Celtics Fan Arrested After Allegedly Throwing Water Bottle at Kyrie Irving: 'We Are Not Animals'
A Boston Celtics fan has been arrested after allegedly throwing a plastic water bottle at Brooklyn Nets star Kyrie Irving during Sunday's game at TD Garden.
Following the Nets' 141-126 win over the Celtics in Game 4 of the playoffs, a water bottle was thrown as the team exited the arena via the tunnel for the locker room, barely missing Irving's head. Reacting immediately, teammate Tyler Johnson began yelling at the crowd in the direction the bottle was thrown from.
The incident was caught on camera and shared to social media.
Shortly after, the fan was escorted out of the arena and detained by Boston police. According to ESPN, 21-year-old attendee and Celtics fan Cole Buckley of Braintree, Massachusetts has been charged with assault and battery with a dangerous weapon in the incident, with an arraignment set for Tuesday in Boston Municipal Court.
A spokesperson for TD Garden said the suspect may now be banned from the venue for life.
"We have zero tolerance for violations of our guest code of conduct, and the guest is subject to a lifetime ban from TD Garden," the official said, per NBC Boston.
After the game, Irving, 29, told the press that "underlying racism" was to blame for the incident.
"It's unfortunate that sports has come to a lot of this kind of crossroad where you're seeing a lot of old ways come up," the guard said. "It's been that way in history in terms of entertainment and performers and sports for a long period of time. It's just underlying racism and treating people like they're in a human zoo – throwing stuff at people, saying things. There's a certain point where it gets to be too much."

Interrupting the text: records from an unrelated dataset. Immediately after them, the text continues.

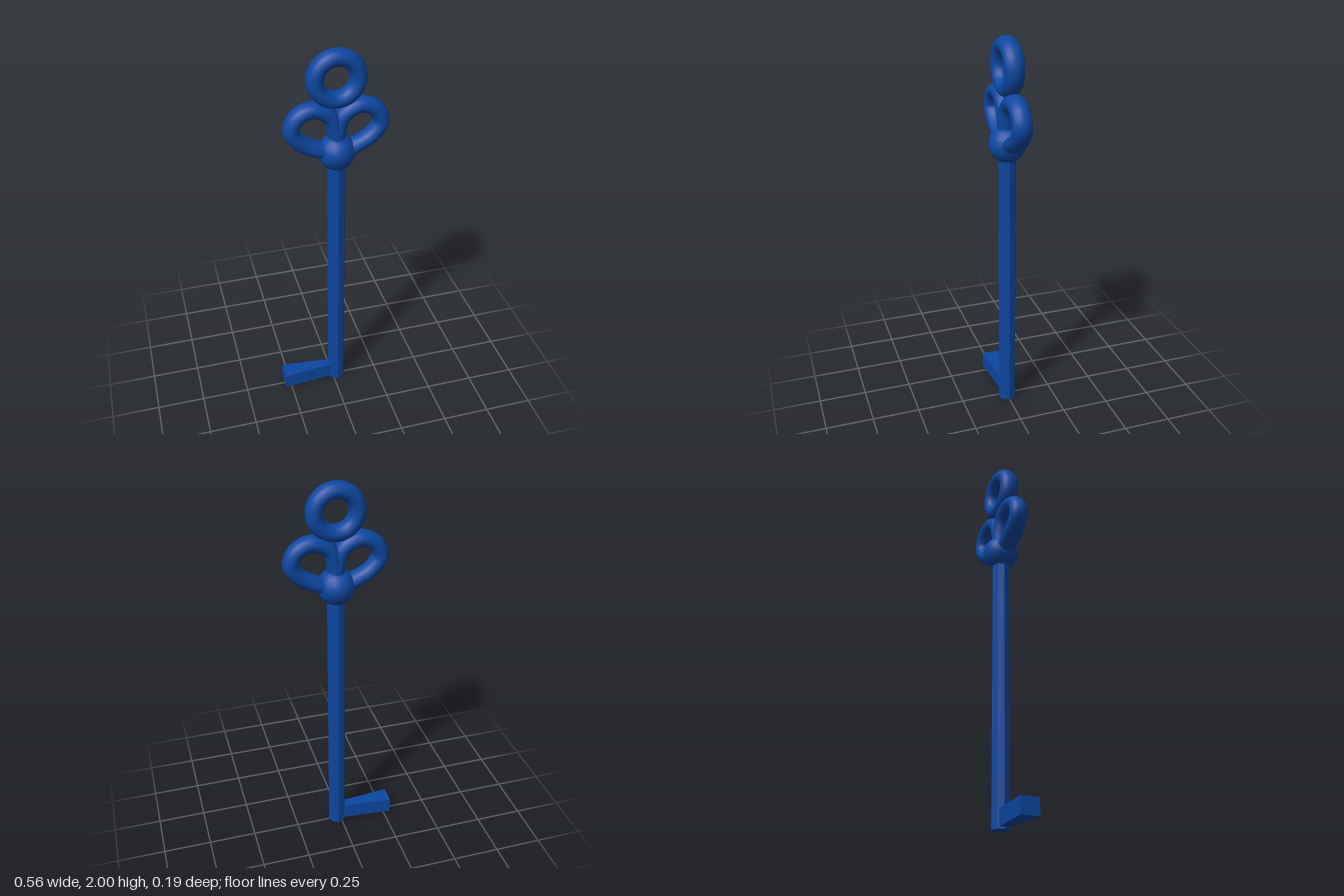
import * as THREE from 'three';

export function createModel() {
  const key = new THREE.Group();
  key.name = 'key';
  const smooth = new THREE.MeshStandardMaterial({ color: 0x0d47a1 });
  const flat = new THREE.MeshStandardMaterial({ color: 0x0d47a1, flatShading: true });
  const axis = 0.02; // x of the shaft's centre line

  function add(name, geometry, material, y = 0) {
    const mesh = new THREE.Mesh(geometry, material);
    mesh.name = name;
    mesh.position.set(axis, y, 0);
    key.add(mesh);
    return mesh;
  }

  // Octagonal shaft
  add('shaft', new THREE.CylinderGeometry(0.046, 0.046, 1.47, 8), flat, 0.735);

  // Bit: a bar that widens towards its free end
  const bitShape = new THREE.Shape([
    new THREE.Vector2(-0.304, -0.048),
    new THREE.Vector2(0, -0.02),
    new THREE.Vector2(0, 0.02),
    new THREE.Vector2(-0.304, 0.048),
  ]);
  const bit = new THREE.ExtrudeGeometry(bitShape, { depth: 0.085, bevelEnabled: false });
  bit.rotateX(-Math.PI / 2);
  add('bit', bit, flat, 0.01);

  // Ball joining the shaft and the bow
  add('collarBall', new THREE.SphereGeometry(0.093, 16, 12), smooth, 1.478);

  // Top ring, slightly deeper than it is thick
  const ring = add('topRing', new THREE.TorusGeometry(0.1035, 0.042, 16, 40), smooth, 1.855);
  ring.scale.z = 1.2;

  // Mirrored teardrop loops, both starting and ending in the ball
  const path = [
    [0, 1.476], [0.006, 1.587], [0.035, 1.672], [0.115, 1.712],
    [0.19, 1.683], [0.219, 1.615], [0.178, 1.55], [0.083, 1.497], [0, 1.472],
  ];
  for (const side of [1, -1]) {
    const curve = new THREE.CatmullRomCurve3(
      path.map(([x, y]) => new THREE.Vector3(side * x, y, 0)));
    const loop = add(side > 0 ? 'leftLoop' : 'rightLoop',
      new THREE.TubeGeometry(curve, 56, 0.041, 16), smooth);
    loop.scale.z = 1.22;
  }
  return key;
}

Throughout the game, Irving — who left the Celtics two seasons ago — was often booed by fans. Nets teammate Kevin Durant voiced his disappointment with the bad behavior during a press conference after Sunday's game.
"Fans got to grow up at some point," Durant said. "I know that being in the house for a year and a half with the pandemic got a lot of people on edge, got a lot of people stressed out, but when you come to these games, you have to realize these men are human."
"We are not animals; we are not in the circus. You coming to the game is not all about you as a fan," he continued. "So, have some respect for the game. Have some respect for the human beings, and have some respect for yourself. Your mother wouldn't be proud of you throwing water bottles at basketball players or spitting on players or tossing popcorn. So, grow the f-- up, and enjoy the game. It's bigger than you."
Before his return to Boston for Games 3 and 4 of the playoffs, Irving voiced his concern about potentially being a target of hate. He previously played for the Celtics from 2017 to 2019, signing a four-year contract with the Nets in 2019.
"I am just looking forward to competing with my teammates and hopefully, we can just keep it strictly basketball; there's no belligerence or racism going on — subtle racism," Irving told ESPN last week. "People yelling s--- from the crowd, but even if it is, it's part of the nature of the game and we're just going to focus on what we can control."
Across the NBA, multiple incidents have been reported of fans interacting inappropriately towards players in recent days. The New York Times reports that fans have been banned indefinitely for spitting at Atlanta Hawks guard Trae Young, using inappropriate language at Memphis Grizzlies' guard Ja Morant's family, and most recently, throwing popcorn on Washington Wizards' Russell Westbrook.
On Thursday, the NBA released a statement telling spectators it is "critical" to show respect to players and officials, while sharing the organization's fan code of conduct which the league said "will be vigorously enforced" moving forward, according to USA Today. The National Basketball Players Association also followed up with a statement of its own about the recent events.
"True fans of this game honor and respect the dignity of our players," the release said. "No true fan would seek to harm them or violate their personal space. Those who do have no place in our arenas. And their conduct is appropriately evaluated by law enforcement just as if it occurred on a public street. Respect our Players. Respect our Game."